Impairment occurs when the market value of an asset falls below its historical cost. Various factors, such as increased competition, shifts in market dynamics, changing consumer habits, or technological advancements, can contribute to this decline. For example, consider the case of newspaper mastheads, which have diminished in value with the rise of social media.
To assess whether an impairment is necessary, entities typically conduct impairment tests, especially on intangible assets. Two common methods for testing impairments are the market comparison approach and the income approach.
Market Comparison Approach: This method involves analysing the assets of similar entities within the same industry to gauge whether an impairment is warranted.
Income Approach: Here, future estimated cash flows are discounted to their present value to determine if the asset’s value should be adjusted downward.
When an entity’s acquired net assets drop below their historical value, it means that the entity has overstated the amount of Goodwill on its balance sheet. To rectify this, a write down is performed to lower the asset’s value and reflect the impairment accurately.
The impairment expense is calculated as the difference between the current market value and the asset’s purchase price. Consequently, the impairment leads to a reduction in the Goodwill account on the balance sheet. The expense is then recognised as a loss on the income statement, which in turn decreases the net income for the year.
This decline in net income can impact financial metrics like EPS (Earnings Per Share) and may also affect the entity’s stock price negatively.
The importance of goodwill in business
Goodwill holds significant importance within a business as it embodies the intangible assets an entity has cultivated over time, encompassing aspects like its reputation, customer base, and brand recognition.

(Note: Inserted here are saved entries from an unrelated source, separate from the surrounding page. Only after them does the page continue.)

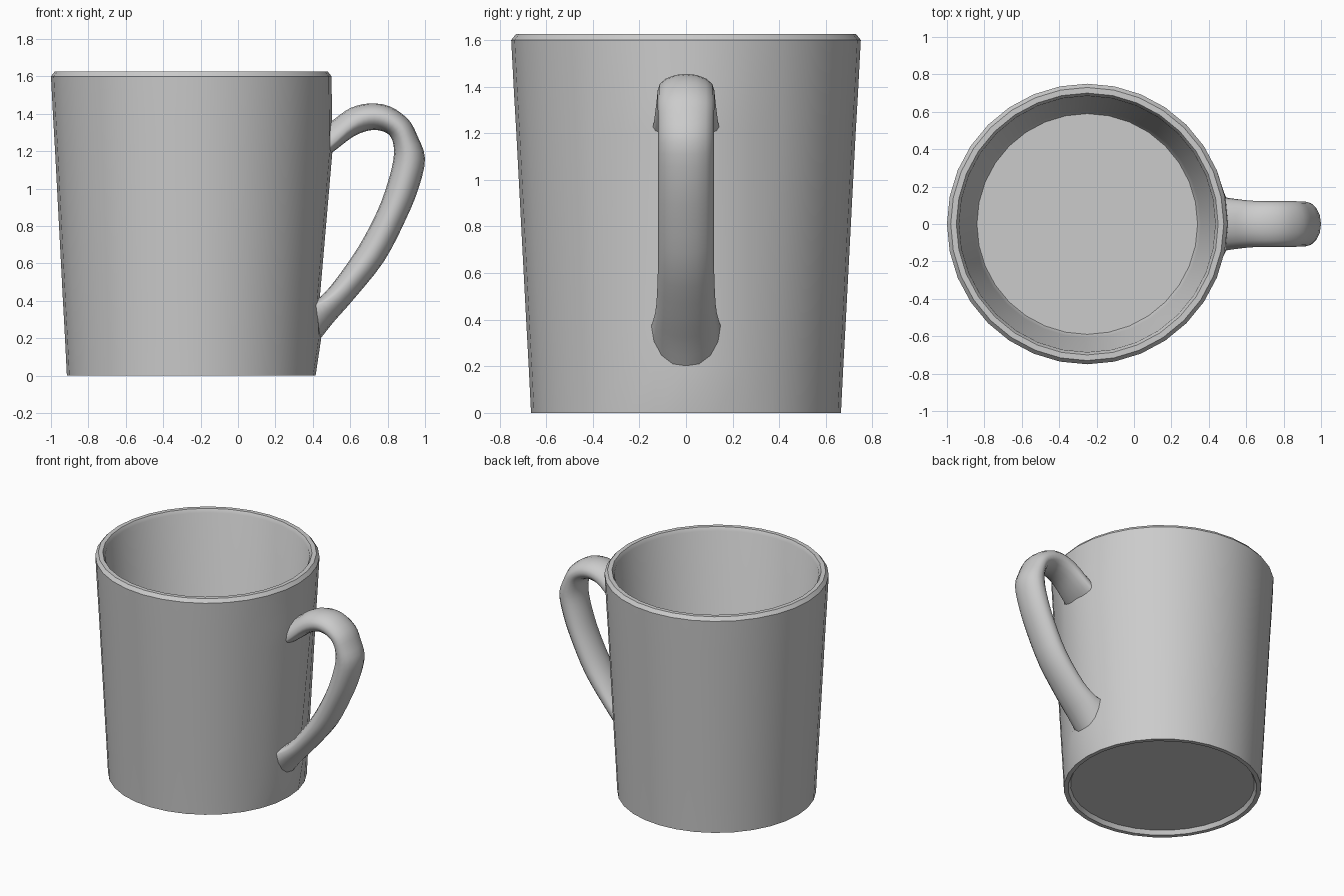
import bpy, bmesh
from math import sin, cos, pi
from mathutils import Vector

if "Cube" in bpy.data.objects:
    bpy.data.objects.remove(bpy.data.objects["Cube"])

CX, SIDES = -0.25, 32


def finish(bm, name, angle):
    bmesh.ops.recalc_face_normals(bm, faces=bm.faces)
    mesh = bpy.data.meshes.new(name)
    bm.to_mesh(mesh)
    bm.free()
    obj = bpy.data.objects.new(name, mesh)
    bpy.context.collection.objects.link(obj)
    bpy.ops.object.select_all(action='DESELECT')
    obj.select_set(True)
    bpy.context.view_layer.objects.active = obj
    bpy.ops.object.shade_smooth_by_angle(angle=angle)
    return obj


def skin(rings, name, angle):
    # Join successive rings of points and cap both ends
    bm = bmesh.new()
    loops = [[bm.verts.new(p) for p in ring] for ring in rings]
    n = len(loops[0])
    for a, b in zip(loops, loops[1:]):
        for i in range(n):
            j = (i + 1) % n
            bm.faces.new((a[i], a[j], b[j], b[i]))
    bm.faces.new(loops[0])
    bm.faces.new(loops[-1])
    return finish(bm, name, angle)


# Cup: (radius, height, push towards the handle), from recessed base to inner floor
profile = [(0.62, 0.03, 0), (0.635, 0.0, 0), (0.665, 0.0, 0),
           (0.675, 0.2, 0.02), (0.686, 0.4, 0.0), (0.728, 1.2, 0.027),
           (0.738, 1.37, 0.015), (0.75, 1.6, 0), (0.73, 1.625, 0),
           (0.70, 1.625, 0), (0.685, 1.6, 0), (0.607, 0.11, 0), (0.59, 0.08, 0)]
cup_rings = []
for r, z, push in profile:
    ring = []
    for i in range(SIDES):
        a = 2 * pi * i / SIDES
        rr = r + (push if i in (0, 1, SIDES - 1) else 0)
        ring.append((CX + rr * cos(a), rr * sin(a), z))
    cup_rings.append(ring)
skin(cup_rings, "cup", pi / 6)

# Handle sections: outer x, z, inner x, z, half width, position of widest line
sections = [Vector(s) for s in (
    (0.46, 1.33, 0.48, 1.175, 0.145, 0.25),
    (0.52, 1.375, 0.52, 1.205, 0.137, 0.28),
    (0.60, 1.43, 0.62, 1.28, 0.126, 0.4),
    (0.70, 1.455, 0.70, 1.31, 0.122, 0.5),
    (0.81, 1.44, 0.76, 1.31, 0.122, 0.5),
    (0.91, 1.37, 0.81, 1.285, 0.122, 0.5),
    (0.96, 1.28, 0.832, 1.23, 0.12, 0.5),
    (1.00, 1.16, 0.83, 1.15, 0.12, 0.5),
    (0.965, 1.00, 0.80, 1.03, 0.12, 0.5),
    (0.895, 0.83, 0.745, 0.88, 0.12, 0.5),
    (0.78, 0.61, 0.645, 0.69, 0.12, 0.5),
    (0.62, 0.41, 0.52, 0.51, 0.127, 0.42),
    (0.51, 0.285, 0.45, 0.43, 0.142, 0.25),
    (0.42, 0.17, 0.41, 0.40, 0.15, 0.1))]


def blend(p, q, r, s, t):
    return 0.5 * (2 * q + (r - p) * t + (2 * p - 5 * q + 4 * r - s) * t * t
                  + (3 * q - p - 3 * r + s) * t ** 3)


padded = [sections[0]] + sections + [sections[-1]]
path = [blend(*padded[k:k + 4], t / 3)
        for k in range(len(sections) - 1) for t in range(3)] + [sections[-1]]
handle_rings = []
for ox, oz, ix, iz, w, b in path:
    ring = []
    for i in range(16):
        a = 2 * pi * i / 16
        s = sin(a)
        f = b + s * ((1 - b) if s > 0 else b)
        ring.append((ix + f * (ox - ix), w * cos(a), iz + f * (oz - iz)))
    handle_rings.append(ring)
skin(handle_rings, "handle", pi / 3)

It plays a pivotal role in both attracting and retaining customers, influencing their buying choices, and fostering loyalty.
Goodwill can exert a profound influence on an entity’s financial performance, affecting its capacity to generate revenue and profits.
Additionally, it carries substantial weight in business acquisitions, where it can substantially impact purchase prices and deal terms.
Challenges associated with goodwill in business
Although goodwill is a valuable asset for businesses, it also presents certain challenges, including:
Difficulty in Valuation: Valuing goodwill is a complex task due to its intangible nature, making it challenging to ascertain its precise value.
Subjectivity in Assessment: Determining the value of goodwill can be subjective, as it relies on factors like brand reputation and customer loyalty, which are often hard to quantify objectively.
Impact of Market Dynamics: Goodwill is susceptible to changes in market conditions, including economic fluctuations, shifts in consumer preferences, and the emergence of new competitors, which can affect its value.
Risk of Impairment: Goodwill is subject to impairment testing, meaning a business may need to reduce its recorded value if impairment is detected, resulting in a loss for the business.
Regulatory Compliance: Entities must adhere to accounting standards and regulations related to goodwill, which can be intricate and demand substantial resources for proper management and compliance.
Thus, while goodwill serves as a valuable asset for businesses, it necessitates diligent oversight and monitoring to ensure its ongoing value and relevance in the long term.
Distinguishing goodwill from other intangibles
Goodwill and other intangible assets are distinct concepts. Goodwill represents a premium paid above the fair value in a transaction and cannot be bought or sold independently. On the contrary, other intangible assets, such as licences, can be acquired or sold separately from a business.
Furthermore, Goodwill is often considered to have an indefinite life, while other intangible assets are typically recognised to have a finite useful life. This distinction underlines the fundamental differences between these two types of assets in the realm of accounting and finance.
This article is general information only and does not provide advice to address your personal circumstances. To make an informed decision you should contact an appropriately qualified professional.